Elevated blood carboxyhemoglobin levels as an early predictor of phototherapy requirement in moderate and late preterm infants


Varal I. G. , Mengi S., Dogan P., Tutanc M., Bostanci M., Cizmeci M. N.

JOURNAL OF MATERNAL-FETAL & NEONATAL MEDICINE, vol.33, no.8, pp.1441-1446, 2020 (Journal Indexed in SCI) identifier identifier identifier

  • Publication Type: Article / Article
  • Volume: 33 Issue: 8
  • Publication Date: 2020
  • Doi Number: 10.1080/14767058.2018.1542675
  • Title of Journal : JOURNAL OF MATERNAL-FETAL & NEONATAL MEDICINE
  • Page Numbers: pp.1441-1446

Abstract

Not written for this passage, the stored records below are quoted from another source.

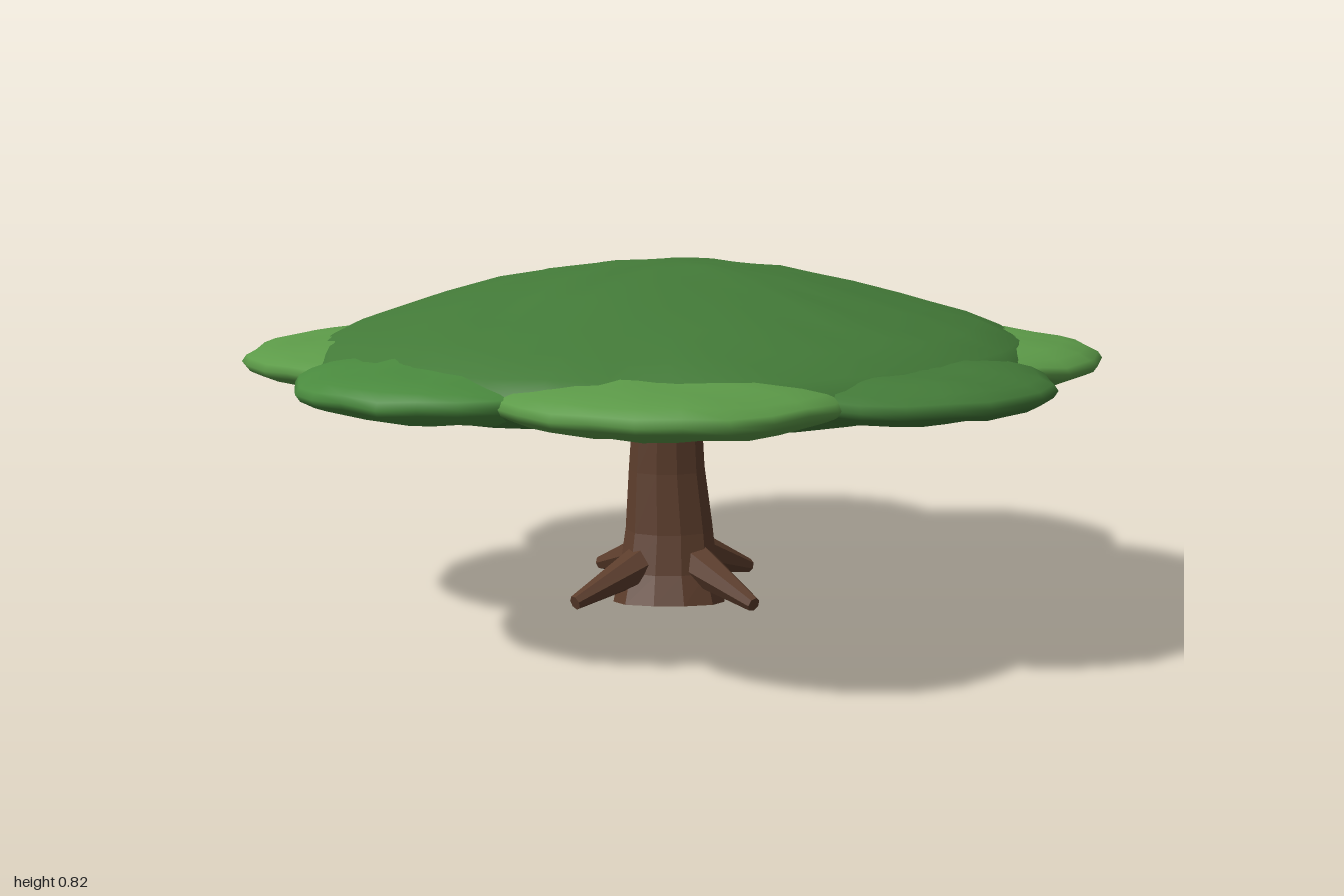
import * as THREE from 'three';
import { mergeVertices } from 'three/addons/utils/BufferGeometryUtils.js';

const bark = new THREE.MeshStandardMaterial({ color: 0x5c3d2c, flatShading: true });
const darkLeaf = new THREE.MeshStandardMaterial({ color: 0x437a38 });
const midLeaf = new THREE.MeshStandardMaterial({ color: 0x4a8a3e });
const lightLeaf = new THREE.MeshStandardMaterial({ color: 0x5c9a48 });

function part(name, geometry, material) {
  const mesh = new THREE.Mesh(geometry, material);
  mesh.name = name;
  return mesh;
}

// Small uneven bumps that depend only on position, so seams stay closed
function roughen(geometry, amount) {
  geometry.deleteAttribute('uv');
  geometry.deleteAttribute('normal');
  const g = mergeVertices(geometry, 1e-4);
  const p = g.attributes.position;
  for (let i = 0; i < p.count; i++) {
    const x = p.getX(i), y = p.getY(i), z = p.getZ(i);
    const n = Math.sin(23 * x + 9 * z + 2) * Math.sin(19 * z - 11 * x) + 0.6 * Math.sin(47 * x + 31 * z);
    const m = Math.sin(29 * z + 13 * x);
    p.setXYZ(i, x * (1 + amount * m), y + amount * 0.7 * n, z * (1 + amount * m));
  }
  g.computeVertexNormals();
  return g;
}

// Broad lens-shaped middle of the canopy
function crown() {
  const profile = [
    [0, 0.508], [0.2, 0.512], [0.42, 0.522], [0.62, 0.537], [0.78, 0.56], [0.84, 0.595],
    [0.83, 0.625], [0.79, 0.66], [0.7, 0.697], [0.57, 0.735], [0.43, 0.773], [0.29, 0.803], [0.14, 0.823], [0, 0.828],
  ].map(([r, y]) => new THREE.Vector2(r, y));
  return part('crown', roughen(new THREE.LatheGeometry(profile, 40), 0.007), darkLeaf);
}

// Flattened ball forming one scallop of the canopy edge
function lobe(index) {
  const angle = index * Math.PI / 4;
  const alongZ = index % 4 === 2;
  const radius = alongZ ? 0.365 : 0.378;
  const g = new THREE.SphereGeometry(1, 26, 14);
  g.scale(radius, 0.064, radius);
  g.translate(Math.cos(angle) * 0.612, 0.606, Math.sin(angle) * 0.612);
  const material = index === 0 || index === 6 ? darkLeaf : index === 2 ? midLeaf : lightLeaf;
  return part('canopyLobe', roughen(g, 0.006), material);
}

// Gently bent, fluted trunk with a slanted foot
function trunk() {
  const rings = [
    [0.01, 0.02, 0.138, 0.025], [-0.002, 0.01, 0.12, 0.11], [-0.01, 0, 0.108, 0.2],
    [-0.018, 0, 0.094, 0.34], [-0.017, 0, 0.086, 0.46], [-0.015, 0, 0.086, 0.58],
  ];
  const g = new THREE.CylinderGeometry(1, 1, 5, 12, 5);
  const p = g.attributes.position;
  for (let i = 0; i < p.count; i++) {
    const level = Math.round(p.getY(i) + 2.5);
    const [cx, cz, r, y] = rings[level];
    const flute = 1 + 0.04 * Math.cos(4 * Math.atan2(p.getZ(i), p.getX(i)));
    const x = cx + p.getX(i) * r * flute;
    const z = cz + p.getZ(i) * r * flute;
    const slant = level === 0 ? 0.1 * x + 0.1 * z : 0;
    p.setXYZ(i, x, y + slant, z);
  }
  g.computeVertexNormals();
  return part('trunk', g, bark);
}

// Tapered stub root running out and down from the trunk
function root(angle, reach) {
  const dir = new THREE.Vector3(Math.cos(angle), 0, Math.sin(angle));
  const start = dir.clone().multiplyScalar(0.06).setY(0.135);
  const end = dir.clone().multiplyScalar(reach).setY(0.066);
  const g = new THREE.CylinderGeometry(0.017, 0.052, start.distanceTo(end), 7);
  const mesh = part('root', g, bark);
  mesh.position.copy(start).lerp(end, 0.5);
  mesh.quaternion.setFromUnitVectors(new THREE.Vector3(0, 1, 0), end.sub(start).normalize());
  return mesh;
}

export function createModel() {
  const tree = new THREE.Group();
  tree.name = 'tree';

  const canopy = new THREE.Group();
  canopy.name = 'canopy';
  canopy.add(crown());
  for (let i = 0; i < 8; i++) canopy.add(lobe(i));

  const roots = new THREE.Group();
  roots.name = 'roots';
  [0.28, 0.295, 0.265, 0.25].forEach((reach, i) => roots.add(root(i * Math.PI / 2 + 0.06, reach)));

  tree.add(canopy, trunk(), roots);
  return tree;
}
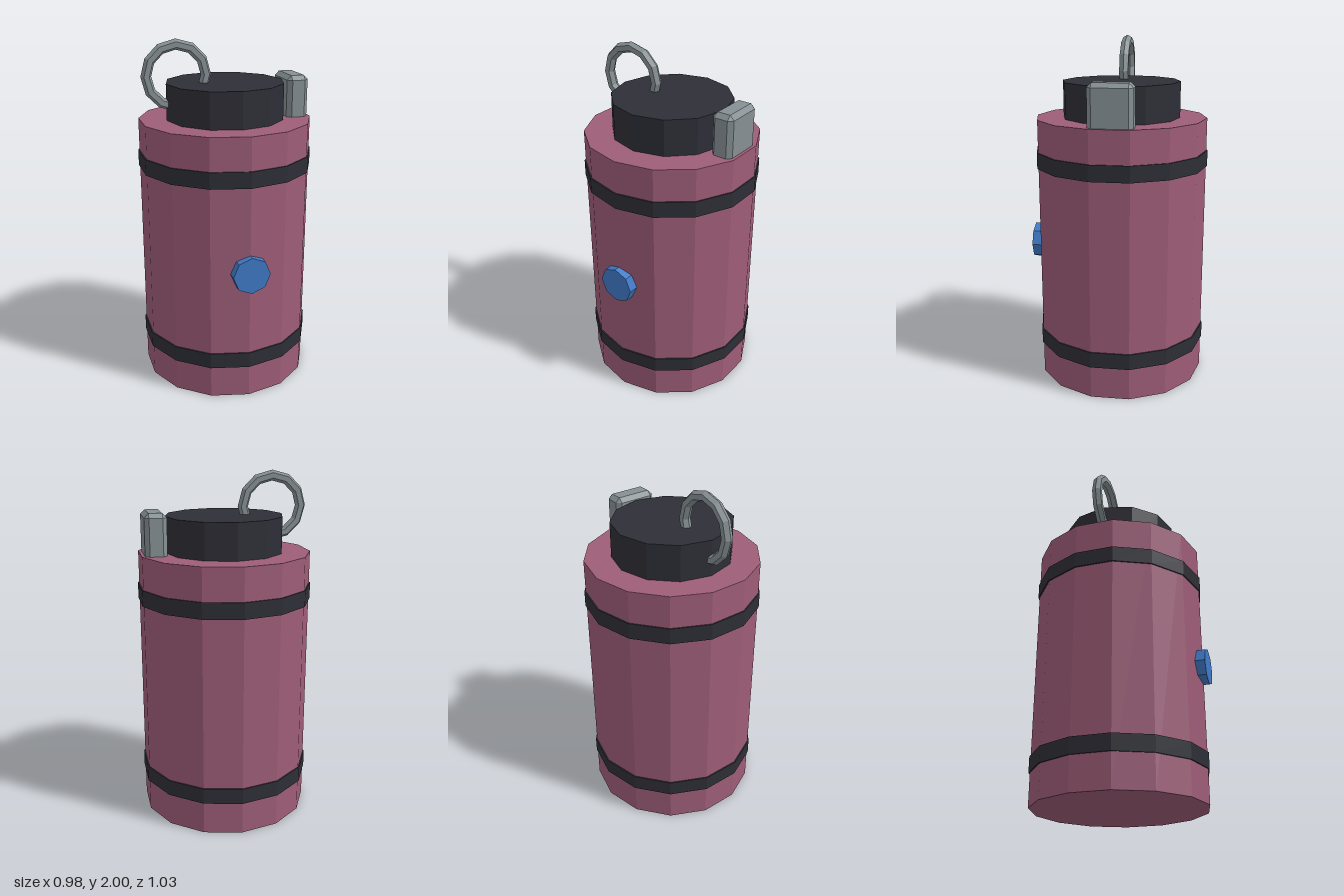
import * as THREE from 'three';
import { ConvexGeometry } from 'three/addons/geometries/ConvexGeometry.js';

const CZ = -0.0125; // axis of the canister

function material(name, color) {
  const m = new THREE.MeshStandardMaterial({ color, flatShading: true });
  m.name = name;
  return m;
}

// Box with one flat chamfer on every edge
function chamferBox(w, h, d, c) {
  const pts = [];
  for (const sx of [-1, 1]) for (const sy of [-1, 1]) for (const sz of [-1, 1]) {
    for (let axis = 0; axis < 3; axis++) {
      const inset = [c, c, c];
      inset[axis] = 0;
      pts.push(new THREE.Vector3(
        sx * (w / 2 - inset[0]), sy * (h / 2 - inset[1]), sz * (d / 2 - inset[2])));
    }
  }
  return new ConvexGeometry(pts);
}

export function createModel() {
  const group = new THREE.Group();
  group.name = 'canister';
  const maroon = material('maroon', 0x9e5d78);
  const black = material('black', 0x2e2f37);
  const steel = material('steel', 0x869094);
  const blue = material('blue', 0x407ac8);

  const add = (name, geometry, mat, x, y, z) => {
    const mesh = new THREE.Mesh(geometry, mat);
    mesh.name = name;
    mesh.position.set(x, y, z);
    group.add(mesh);
    return mesh;
  };

  // Main tank and its two straps
  add('body', new THREE.CylinderGeometry(0.495, 0.495, 1.55, 14), maroon, 0, 0.775, CZ);
  for (const [name, y] of [['lowerBand', 0.236], ['upperBand', 1.318]]) {
    add(name, new THREE.CylinderGeometry(0.5025, 0.5025, 0.092, 14), black, 0, y, CZ);
  }

  // Cap with pull ring
  add('cap', new THREE.CylinderGeometry(0.34, 0.34, 0.205, 12), black, 0, 1.6525, CZ);
  add('pullRing', new THREE.TorusGeometry(0.17, 0.03, 6, 12), steel, -0.28, 1.8, CZ);

  // Latch beside the cap, sunk slightly into the tank
  add('latch', chamferBox(0.125, 0.285, 0.247, 0.025), steel, 0.4025, 1.6425, CZ);

  // Front button
  const button = add('button', new THREE.CylinderGeometry(0.107, 0.107, 0.08, 8), blue, 0, 0.778, 0.475);
  button.rotation.x = Math.PI / 2;

  return group;
}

Objective: Preterm infants are prone to increased bilirubin burden and display adverse outcomes if left unmonitored; therefore, predicting an increased bilirubin production is of paramount importance. Methods: We aimed to evaluate carboxyhemoglobin (COHb) levels in moderate (GA: 32(0/7)-33(6/7)) and late preterm (GA: 34(0/7)-36(6/7)) infants to assess whether this molecule could be used as an early predictor of phototherapy requirement. Results: A total of 221 infants were enrolled in the study. On admission, carboxyhemoglobin levels of infants who received phototherapy were significantly higher than that of infants who did not require this treatment, and this difference persisted in the consecutive hours (median (min-max): 1.2% (0.3-1.7) versus 0.8% (0.4-1.1); p < .001). The initial and consecutive COHb levels showed positive correlation (r = 0.77, p < .001). In the post-hoc analysis, direct antiglobulin test positivity significantly affected phototherapy requirement (p < .001). Receiver operating characteristics analysis showed that a COHb level of >= 0.95% was found to have a sensitivity of 90% and a specificity of 88%. Multinomial logistic regression analysis demonstrated that high COHb levels on admission significantly increased the likelihood of phototherapy requirement when adjusted for covariants (adjusted odds ratio: 2.2; 95% confidence interval: 1.4-3.5; p < .001). Conclusion: Carboxyhemoglobin measurement can be simply used to predict preterm infants who will require phototherapy.